In 1919 the Heiser Brothers again made a bold move, with Ewald F. Heiser taking over the Saddlery Business and the other two brothers, John P. and Arthur F. Heiser, going into the Automotive business. The details of how this was all worked out I do not know. Over the next 26 years, Ewald F. Heiser took the company to further greatness and with the company well entrenched in the wholesale market, they were able to maintain and outlast many of the other Saddleries that were merging or closing due to the dwindling market for Saddles. In 1945, after 87 years as a family owned and operated business, The Hermann H. Heiser Saddlery Company was bought by The Denver Dry Goods Company, one of the retailers the Saddlery had supplied for many years. After the sale of the Hermann H. Heiser Saddlery Company, Ewald F. Heiser died in Colfax, New Mexico on April 9, 1949. This is where his death certificate was issued, although I do not know if he lived there or not.

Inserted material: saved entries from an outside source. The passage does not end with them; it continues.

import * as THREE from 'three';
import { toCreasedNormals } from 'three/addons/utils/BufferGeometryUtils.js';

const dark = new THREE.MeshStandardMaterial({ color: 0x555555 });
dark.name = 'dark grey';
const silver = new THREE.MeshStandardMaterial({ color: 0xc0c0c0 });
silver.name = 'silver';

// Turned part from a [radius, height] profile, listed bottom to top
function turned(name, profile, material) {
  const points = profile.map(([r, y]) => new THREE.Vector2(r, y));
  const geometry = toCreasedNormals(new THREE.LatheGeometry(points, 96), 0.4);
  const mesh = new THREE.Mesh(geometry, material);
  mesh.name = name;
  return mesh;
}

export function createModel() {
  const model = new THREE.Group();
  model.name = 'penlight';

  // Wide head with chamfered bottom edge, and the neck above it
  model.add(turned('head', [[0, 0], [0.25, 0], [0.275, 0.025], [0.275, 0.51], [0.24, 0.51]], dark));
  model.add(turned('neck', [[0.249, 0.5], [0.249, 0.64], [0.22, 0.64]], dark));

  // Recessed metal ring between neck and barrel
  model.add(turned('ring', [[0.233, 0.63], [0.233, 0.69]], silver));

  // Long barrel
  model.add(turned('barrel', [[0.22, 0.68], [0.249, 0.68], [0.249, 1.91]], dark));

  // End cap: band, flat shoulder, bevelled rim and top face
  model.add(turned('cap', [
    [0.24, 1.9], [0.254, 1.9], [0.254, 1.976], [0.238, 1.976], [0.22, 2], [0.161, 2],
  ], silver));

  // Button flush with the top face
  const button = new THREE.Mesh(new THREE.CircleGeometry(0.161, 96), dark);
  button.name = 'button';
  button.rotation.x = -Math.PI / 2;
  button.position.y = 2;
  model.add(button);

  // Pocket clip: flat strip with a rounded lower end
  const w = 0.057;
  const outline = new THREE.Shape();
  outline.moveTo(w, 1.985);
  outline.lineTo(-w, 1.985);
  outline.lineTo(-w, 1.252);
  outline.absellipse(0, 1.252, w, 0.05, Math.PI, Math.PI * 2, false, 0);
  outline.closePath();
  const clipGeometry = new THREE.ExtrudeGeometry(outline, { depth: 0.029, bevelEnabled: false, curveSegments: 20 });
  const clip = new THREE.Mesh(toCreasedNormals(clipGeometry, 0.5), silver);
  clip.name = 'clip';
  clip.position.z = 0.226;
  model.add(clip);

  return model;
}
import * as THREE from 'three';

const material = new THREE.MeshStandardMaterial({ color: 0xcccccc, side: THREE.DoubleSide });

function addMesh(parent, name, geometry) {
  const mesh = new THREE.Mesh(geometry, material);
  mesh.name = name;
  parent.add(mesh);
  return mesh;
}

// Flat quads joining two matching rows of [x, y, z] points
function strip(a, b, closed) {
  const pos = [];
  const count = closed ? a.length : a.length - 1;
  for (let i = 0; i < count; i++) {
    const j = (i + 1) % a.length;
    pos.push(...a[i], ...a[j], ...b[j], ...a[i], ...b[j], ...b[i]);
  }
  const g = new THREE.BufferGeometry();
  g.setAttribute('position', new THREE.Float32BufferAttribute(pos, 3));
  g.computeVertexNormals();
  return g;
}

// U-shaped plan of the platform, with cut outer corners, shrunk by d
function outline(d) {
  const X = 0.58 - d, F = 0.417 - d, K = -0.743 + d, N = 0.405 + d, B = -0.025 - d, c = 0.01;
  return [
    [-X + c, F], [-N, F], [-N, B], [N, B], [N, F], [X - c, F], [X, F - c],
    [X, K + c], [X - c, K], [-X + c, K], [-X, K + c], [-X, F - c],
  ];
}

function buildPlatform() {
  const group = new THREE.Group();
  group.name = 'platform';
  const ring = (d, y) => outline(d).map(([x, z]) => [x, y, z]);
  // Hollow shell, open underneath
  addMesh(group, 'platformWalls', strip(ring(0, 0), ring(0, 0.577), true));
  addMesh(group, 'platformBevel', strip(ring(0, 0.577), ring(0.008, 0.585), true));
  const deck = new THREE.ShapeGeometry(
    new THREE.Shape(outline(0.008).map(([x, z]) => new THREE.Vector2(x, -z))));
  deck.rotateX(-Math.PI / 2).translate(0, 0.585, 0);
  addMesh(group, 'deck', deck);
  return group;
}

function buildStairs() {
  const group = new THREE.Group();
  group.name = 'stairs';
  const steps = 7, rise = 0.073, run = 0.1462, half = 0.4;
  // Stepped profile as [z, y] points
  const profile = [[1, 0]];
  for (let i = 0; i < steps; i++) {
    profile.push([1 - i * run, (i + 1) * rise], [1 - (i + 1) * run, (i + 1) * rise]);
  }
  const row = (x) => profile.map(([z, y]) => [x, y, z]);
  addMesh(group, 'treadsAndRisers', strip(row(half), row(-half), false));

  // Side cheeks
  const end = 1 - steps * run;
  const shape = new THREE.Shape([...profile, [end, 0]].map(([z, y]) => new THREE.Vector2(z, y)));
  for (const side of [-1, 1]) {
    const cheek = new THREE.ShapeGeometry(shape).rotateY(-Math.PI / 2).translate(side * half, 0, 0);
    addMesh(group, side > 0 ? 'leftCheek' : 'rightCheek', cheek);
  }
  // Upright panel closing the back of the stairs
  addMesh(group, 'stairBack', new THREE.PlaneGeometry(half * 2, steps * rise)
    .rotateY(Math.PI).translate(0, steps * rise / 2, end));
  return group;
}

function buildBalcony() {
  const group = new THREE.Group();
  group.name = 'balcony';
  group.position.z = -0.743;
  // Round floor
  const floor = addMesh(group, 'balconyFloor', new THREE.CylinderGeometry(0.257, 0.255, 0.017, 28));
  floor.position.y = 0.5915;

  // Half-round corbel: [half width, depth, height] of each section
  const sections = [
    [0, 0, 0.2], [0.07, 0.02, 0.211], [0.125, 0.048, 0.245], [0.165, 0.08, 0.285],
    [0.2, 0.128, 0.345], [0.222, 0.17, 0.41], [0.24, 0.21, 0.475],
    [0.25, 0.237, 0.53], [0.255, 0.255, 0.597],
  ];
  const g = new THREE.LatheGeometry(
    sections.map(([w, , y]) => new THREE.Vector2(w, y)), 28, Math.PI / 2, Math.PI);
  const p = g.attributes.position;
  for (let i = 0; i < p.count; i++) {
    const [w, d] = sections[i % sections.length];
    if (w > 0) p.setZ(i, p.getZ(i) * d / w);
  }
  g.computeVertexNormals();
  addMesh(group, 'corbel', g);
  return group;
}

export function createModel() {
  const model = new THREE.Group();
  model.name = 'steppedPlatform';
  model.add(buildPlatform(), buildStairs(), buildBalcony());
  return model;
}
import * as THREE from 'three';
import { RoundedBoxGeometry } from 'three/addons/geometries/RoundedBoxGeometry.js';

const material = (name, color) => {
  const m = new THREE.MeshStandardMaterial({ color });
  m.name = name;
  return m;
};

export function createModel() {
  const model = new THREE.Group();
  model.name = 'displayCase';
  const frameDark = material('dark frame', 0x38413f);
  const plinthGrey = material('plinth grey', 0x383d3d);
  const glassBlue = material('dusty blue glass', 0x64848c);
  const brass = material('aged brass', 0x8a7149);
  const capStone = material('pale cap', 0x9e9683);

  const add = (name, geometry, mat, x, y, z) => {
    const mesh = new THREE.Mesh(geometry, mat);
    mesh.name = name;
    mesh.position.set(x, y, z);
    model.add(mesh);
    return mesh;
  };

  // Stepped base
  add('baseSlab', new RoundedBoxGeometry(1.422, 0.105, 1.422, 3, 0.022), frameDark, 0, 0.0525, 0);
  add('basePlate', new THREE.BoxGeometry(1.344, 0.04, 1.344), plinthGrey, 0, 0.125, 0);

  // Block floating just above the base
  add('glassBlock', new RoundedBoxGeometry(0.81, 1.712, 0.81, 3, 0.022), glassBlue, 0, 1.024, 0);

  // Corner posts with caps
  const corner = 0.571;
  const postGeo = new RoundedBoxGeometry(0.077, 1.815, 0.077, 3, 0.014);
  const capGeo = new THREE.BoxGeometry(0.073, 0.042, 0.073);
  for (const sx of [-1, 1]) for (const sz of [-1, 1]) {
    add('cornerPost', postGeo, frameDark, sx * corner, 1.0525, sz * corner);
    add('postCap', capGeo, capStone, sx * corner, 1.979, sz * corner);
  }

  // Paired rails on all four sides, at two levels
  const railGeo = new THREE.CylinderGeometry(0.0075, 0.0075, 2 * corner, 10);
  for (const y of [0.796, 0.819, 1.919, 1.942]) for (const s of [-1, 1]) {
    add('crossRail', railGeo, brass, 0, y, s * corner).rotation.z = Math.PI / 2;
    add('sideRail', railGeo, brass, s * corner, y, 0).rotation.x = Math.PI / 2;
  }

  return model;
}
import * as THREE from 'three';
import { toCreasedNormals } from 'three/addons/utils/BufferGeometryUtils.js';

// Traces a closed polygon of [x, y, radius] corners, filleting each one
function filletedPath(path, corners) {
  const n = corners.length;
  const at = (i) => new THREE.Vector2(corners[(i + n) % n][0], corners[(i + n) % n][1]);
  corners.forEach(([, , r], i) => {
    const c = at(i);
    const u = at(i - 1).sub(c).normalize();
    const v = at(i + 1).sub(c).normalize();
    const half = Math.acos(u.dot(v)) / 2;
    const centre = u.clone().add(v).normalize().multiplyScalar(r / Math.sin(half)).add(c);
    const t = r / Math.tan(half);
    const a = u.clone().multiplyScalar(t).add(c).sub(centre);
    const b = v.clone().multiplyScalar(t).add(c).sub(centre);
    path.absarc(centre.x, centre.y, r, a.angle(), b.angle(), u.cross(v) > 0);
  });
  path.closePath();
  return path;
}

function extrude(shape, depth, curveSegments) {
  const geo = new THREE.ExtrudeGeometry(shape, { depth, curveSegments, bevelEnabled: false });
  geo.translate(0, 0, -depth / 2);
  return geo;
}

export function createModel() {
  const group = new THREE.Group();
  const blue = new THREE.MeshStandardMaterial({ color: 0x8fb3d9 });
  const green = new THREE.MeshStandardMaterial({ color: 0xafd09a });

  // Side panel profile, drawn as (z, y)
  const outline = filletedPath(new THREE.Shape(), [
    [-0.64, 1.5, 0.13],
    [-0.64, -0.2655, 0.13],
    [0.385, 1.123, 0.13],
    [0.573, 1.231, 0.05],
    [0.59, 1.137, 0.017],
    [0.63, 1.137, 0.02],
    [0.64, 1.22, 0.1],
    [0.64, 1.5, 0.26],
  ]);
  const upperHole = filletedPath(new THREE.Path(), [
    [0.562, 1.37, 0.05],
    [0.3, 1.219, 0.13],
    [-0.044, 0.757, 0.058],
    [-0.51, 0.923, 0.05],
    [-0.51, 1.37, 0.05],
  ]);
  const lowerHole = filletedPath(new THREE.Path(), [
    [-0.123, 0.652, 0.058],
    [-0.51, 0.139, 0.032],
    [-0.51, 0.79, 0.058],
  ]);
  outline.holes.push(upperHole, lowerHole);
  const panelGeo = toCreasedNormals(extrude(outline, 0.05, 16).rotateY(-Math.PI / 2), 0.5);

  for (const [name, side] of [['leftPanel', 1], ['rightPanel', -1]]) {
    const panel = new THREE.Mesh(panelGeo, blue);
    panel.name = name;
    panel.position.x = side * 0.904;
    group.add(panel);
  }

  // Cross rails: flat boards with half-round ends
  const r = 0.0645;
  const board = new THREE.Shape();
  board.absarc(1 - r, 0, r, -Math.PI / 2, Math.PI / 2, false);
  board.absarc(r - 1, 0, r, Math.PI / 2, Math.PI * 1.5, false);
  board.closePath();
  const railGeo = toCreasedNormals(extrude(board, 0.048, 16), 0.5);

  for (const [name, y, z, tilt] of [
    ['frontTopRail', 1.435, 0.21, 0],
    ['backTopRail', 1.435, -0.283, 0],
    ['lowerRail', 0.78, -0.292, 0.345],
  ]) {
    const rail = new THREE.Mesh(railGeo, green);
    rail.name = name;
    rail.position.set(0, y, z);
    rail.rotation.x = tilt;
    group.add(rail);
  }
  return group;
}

The Denver Dry Goods Company continued to market and sell under the H. H. Heiser Saddlery Company name and continued to use the maker marks and logos as though nothing had changed in the company. This continued until 1950 when The Denver Dry Goods Company sold The Hermann H. Heiser Saddlery Company to Keyston Brothers Saddlery of San Francisco, CA with the Keyston Brothers marketing under the Heiser - Keyston combined names. The Keyston Brothers Company developed a line of holsters called the Heiser - Keyston Sportsman Line of economical holsters that were made to fit a range of guns, they were not made to order as previously for a specific gun. In 1958 Keyston Brothers bought out the Lichtenberger - Ferguson Saddlery in Los Angeles, and the designated name on the Maker Mark was Heiser - Keyston - Lichtenberger. This logo was used until the Keyston Brothers left the Saddlery Business and they went into Automotive Upholstery.
Here are some Company Motto's or Sayings:
"It Pays to Hitch to the House of Heiser"
"Heiser Gun Leather Life is too short to take Chances"
"No Man Ever Lived Long Enough to Wear Out a Heiser Holster"
Hermann H. Heiser - c. 1900